LOCKHART'S bid to become Australia's first town powered 100 per cent by renewable energy is gaining the attention of regional politicians, but finding the going tough in Canberra's corridors of power, and in Macquarie St.
The Australian Renewable Energy Agency seems to be frustrating the proponents' efforts to gain seed funding for the project that would entirely power the town and have battery storage, enabling it to sell energy to the national grid and generate profits.
The ability to sell power would offer the town a competitive edge, being able to reduce electricity prices to customers within its own microgrid.
Deputy Prime Minister Michael McCormack has said he's behind the project, NSW Country Mayor's Association president Katrina Humphries reckons it could usher in a new era of empowerment for local government, and Lockhart council just wants the go ahead, after taking the proposal to two public meetings and gaining support of its townspeople.
On Thursday Independent Wagga Wagga MP Joe McGirr toured the town and was briefed by council and the commercial proponent Gordon Hinds of Better Energy Technology.
"It seems ARENA is happy to give multi-million dollar corporations massive handouts, but a transformational project like Lockhart has it creating any excuse not to fund it, or to delay the process for so long we'll just walk away," said Mr Hinds.
The proposal still stands before ARENA.
Just hours after the tour Dr McGirr said he was very impressed with the project and it "ticks a lot of boxes and appears sensible and sustainable".
"It makes a lot of sense, I mean how good would it be for Lockhart to have cut-price electricity for electric cars? Council is looking at that, they're progressive," he said.
"I really think we're at a tipping point for electric vehicles here in Australia in the next 10 years and this council knows that and they're looking at how to capitalise on it."

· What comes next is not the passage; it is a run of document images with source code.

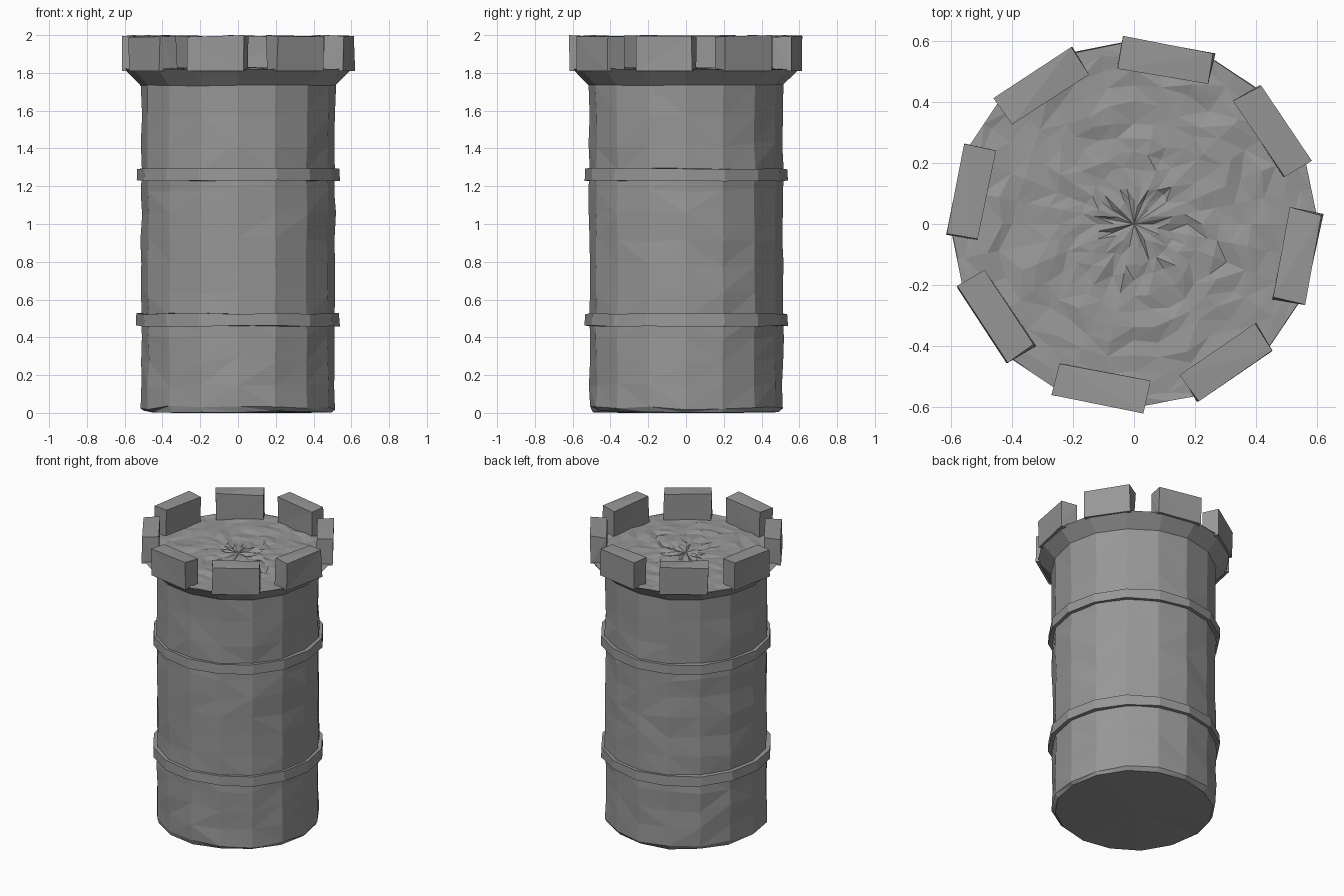
import bpy, bmesh, math, random
from mathutils import Vector, Matrix

if "Cube" in bpy.data.objects:
    bpy.data.objects.remove(bpy.data.objects["Cube"])

random.seed(7)
stone = bpy.data.materials.new("grey_stone")
stone.diffuse_color = (0.31, 0.31, 0.31, 1)
stone.use_nodes = True
stone.node_tree.nodes["Principled BSDF"].inputs["Base Color"].default_value = stone.diffuse_color
SIDES = 16


def jit(a):
    return random.uniform(-a, a)


def finish(bm, name):
    bmesh.ops.recalc_face_normals(bm, faces=bm.faces[:])
    me = bpy.data.meshes.new(name)
    bm.to_mesh(me)
    bm.free()
    me.materials.append(stone)
    ob = bpy.data.objects.new(name, me)
    bpy.context.collection.objects.link(ob)
    return ob


def ring(bm, r, z, n=SIDES, jr=0.0, jz=0.0):
    out = []
    for i in range(n):
        a = 2 * math.pi * i / n
        rr = r + jit(jr)
        out.append(bm.verts.new((rr * math.cos(a), rr * math.sin(a), z + jit(jz))))
    return out


def bridge(bm, a, b, tris=False):
    n = len(a)
    for i in range(n):
        j = (i + 1) % n
        if tris and random.random() < 0.5:
            bm.faces.new((a[i], a[j], b[i]))
            bm.faces.new((a[j], b[j], b[i]))
        elif tris:
            bm.faces.new((a[i], a[j], b[j]))
            bm.faces.new((a[i], b[j], b[i]))
        else:
            bm.faces.new((a[i], a[j], b[j], b[i]))


def fan(bm, loop, z):
    c = bm.verts.new((0, 0, z))
    for i in range(len(loop)):
        bm.faces.new((loop[i], loop[(i + 1) % len(loop)], c))


# rough shaft with a slightly worn foot
bm = bmesh.new()
levels = [0.03, 0.15, 0.28, 0.4, 0.5, 0.64, 0.78, 0.92, 1.06, 1.18, 1.28, 1.42, 1.58]
foot = ring(bm, 0.497, 0.006, jr=0.006, jz=0.006)
fan(bm, foot, 0.0)
prev = foot
for z in levels:
    cur = ring(bm, 0.513, z, jr=0.006, jz=0.015)
    bridge(bm, prev, cur, True)
    prev = cur
# flared collar under the parapet
neck = ring(bm, 0.517, 1.735, jr=0.003, jz=0.004)
bridge(bm, prev, neck, True)
rim = ring(bm, 0.602, 1.82, jr=0.003, jz=0.003)
bridge(bm, neck, rim)
finish(bm, "tower_shaft")

# rubble-covered roof floor
bm = bmesh.new()
N = 32
prev = []
for i in range(N):  # outer edge follows the 16-sided rim
    a = 2 * math.pi * i / N
    r = 0.602 if i % 2 == 0 else 0.602 * math.cos(math.pi / SIDES)
    prev.append(bm.verts.new((r * math.cos(a), r * math.sin(a), 1.82)))
for k in range(10):
    r = 0.55 - k * 0.053
    cur = ring(bm, r, 1.822, N, jr=0.015, jz=0.009)
    bridge(bm, prev, cur, True)
    prev = cur
fan(bm, prev, 1.822)
finish(bm, "roof_floor")


# raised bands round the shaft
def band(name, z0, z1):
    bm = bmesh.new()
    loops = [ring(bm, r, z, jr=0.003, jz=0.004)
             for r, z in ((0.5, z0), (0.538, z0), (0.536, z1), (0.5, z1))]
    for i in range(4):
        bridge(bm, loops[i], loops[(i + 1) % 4])
    finish(bm, name)


band("lower_band", 0.46, 0.525)
band("upper_band", 1.23, 1.293)

# eight battlement blocks
for k in range(8):
    bm = bmesh.new()
    bmesh.ops.create_cube(bm, size=1)
    for v in bm.verts:
        top = v.co.z > 0
        v.co = Vector((0.545 + v.co.x * 0.105 + jit(0.005),
                       v.co.y * 0.3 + jit(0.006),
                       2.0 - random.uniform(0, 0.012) if top else 1.81))
    max(bm.verts, key=lambda v: v.co.z).co.z = 2.0
    bmesh.ops.triangulate(bm, faces=bm.faces[:])
    bm.transform(Matrix.Rotation(math.radians(-11.25 + 45 * k), 4, 'Z'))
    finish(bm, "battlement_%d" % (k + 1))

Council is currently undergoing a redesign of Lockhart's central business district and electric car charging stations are part of the design.
Dr McGirr said the difference between success and failure in regional towns is often strong leadership and "I really think that is why council is so important, if people can feel a link to the decisions made then that is harnessing a community's power.
"If the people are close to economic decisions that are growing the town then they feel a part of," said Dr McGirr.
He said council had mentioned the project to him at the time of the byelection that brought him to power (September last year),
This is a project that creates good baseload power 24 hours a day.
"What's difficult to understand about this project is where the agencies (ARENA and the Clean Energy Finance Corporation) sit on this project.
"They seem reticent and that puzzles me - I wonder whether that reflects an ambivalence at the federal level toward the project and renewable energy in general.
“I think that attitude can then filter down through the bureaucracy."
ARENA's demurring about the project also puzzles Lockhart Mayor Rodger Schirmer.
"I don't understand it. This is a project that creates good baseload power 24 hours a day," he said, referring to the methane burner complemented by solar panels that will power the project.
"We're not talking about blanketing the country with solar panels that go to sleep at night, exactly when we have power spikes, this is baseload power."
And he said electricity being injected into the grid at Lockhart would make electricity at the further reaches of the grid more stable, reducing blackouts and brownouts.
The market is moving on - the cost of electricity is driving people to look at alternatives.
Mr Schirmer said he felt there was an opportunity to create an entire industry in the Lockhart Shire, removing green waste from capital cities, which pay people to take it away.
That waste could then be feedstock for a waste-to-energy generator, one much larger than that proposed for Lockhart currently.
It is just another manner in which regional towns can service the capital cities.
Dr McGirr said the state government had announced a $30-million renewable energy program, but there seemed to be no detail, "there seems to be a lack of focus".
In Lockhart, he said, government of all tiers had an opportunity to gain some idea of what is possible and what a future energy market could look like, "it's the perfect spot to try it".
"The market is moving on - the cost of electricity is driving people to look at alternatives."
On Friday NSW Farmers president James Jackson said he supported the concept and the association was right behind proposals to empower regional areas.
Mr Jackson said the association supported the concept of renewable energy and anything that gave regional towns extra impetus was welcome.
Mr Hinds said the ball was in both state and federal governments' court and at the moment they seemed lacklustre in altering the status quo.
"They need to create change and empower the country towns, they need to make them stakeholders in the renewable energy revolution by allowing them to supply electricity to the cities.
"Disruptive models change things."
Mr Jackson agreed, saying Australia had rocketed from the lowest quartile of the Organisation for Economic Cooperation and Development member countries for electricity costs to the highest.
"We have really got energy policy very wrong in this country.
"We need disruptors in the electricity market," he said.
"More players results in competitive tension, it's very simple economics."